“We are not explorers,” said Rupert Cole, finance director. “We knew the oil was there, they just went straight past it.”

Advances in recovery technology — and, of course, the high oil price — has made Bentley gleam again. While the field has not yet been developed sufficiently to have independently verified reserve levels, the work so far indicates a value of $1 billion is not out of the question.

Xcite hopes to have the independent verification later in the year and, once Bentley is back on its feet, may go looking for other developments.

Other UK groups are looking further afield. Africa Oil Exploration Company, listed on the Plus market in London, was set up as a shell to invest in possible African wells. It recently bought into Wilton, a group with rights to an onshore heavy-oil block in Madagascar. Exxon has the rights to a larger offshore block next door.
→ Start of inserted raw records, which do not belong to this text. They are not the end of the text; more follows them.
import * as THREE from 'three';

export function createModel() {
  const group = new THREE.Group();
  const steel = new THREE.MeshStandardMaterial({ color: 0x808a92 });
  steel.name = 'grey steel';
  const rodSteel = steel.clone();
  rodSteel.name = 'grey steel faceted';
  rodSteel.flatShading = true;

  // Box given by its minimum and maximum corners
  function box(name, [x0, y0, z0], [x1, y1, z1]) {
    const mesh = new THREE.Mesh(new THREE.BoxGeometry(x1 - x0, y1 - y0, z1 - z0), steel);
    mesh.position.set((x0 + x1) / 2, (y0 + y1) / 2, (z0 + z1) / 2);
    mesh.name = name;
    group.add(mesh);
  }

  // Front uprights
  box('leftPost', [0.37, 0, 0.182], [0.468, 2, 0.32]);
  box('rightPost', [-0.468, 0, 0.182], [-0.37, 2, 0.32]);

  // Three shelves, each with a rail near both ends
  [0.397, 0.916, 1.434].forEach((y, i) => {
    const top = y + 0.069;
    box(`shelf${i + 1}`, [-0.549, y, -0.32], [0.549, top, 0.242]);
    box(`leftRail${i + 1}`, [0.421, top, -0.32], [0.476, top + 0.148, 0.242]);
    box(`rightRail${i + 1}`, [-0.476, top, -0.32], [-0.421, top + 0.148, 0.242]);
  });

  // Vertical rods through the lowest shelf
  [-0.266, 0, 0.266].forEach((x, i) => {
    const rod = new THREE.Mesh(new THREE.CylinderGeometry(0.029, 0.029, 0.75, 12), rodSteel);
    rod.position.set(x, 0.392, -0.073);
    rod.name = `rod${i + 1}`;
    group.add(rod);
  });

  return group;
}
“There’s no doubt that the high oil price makes investors prick up their ears,” said Africa Oil director Jock Buchanan.

It was vital to find the right types of engineering teams, he said, possession of which was one of the factors that had led his group to invest in Wilton.

“They have a great group of engineers who not only know their stuff technically but know Madagascar and Africa. There aren’t many people like that around.”

Payne, who has worked in the industry for 40 years, said the high prices should alert governments to the reality of oil supply.

“It’s a call to efficiency. Oil is a must-have commodity, and there is less and less of it out there,” he said. “We need to wake up to that fact fast.”

http://business.timesonline.co.uk/tol/business/industry_sectors/natural_resources/article4086604.ece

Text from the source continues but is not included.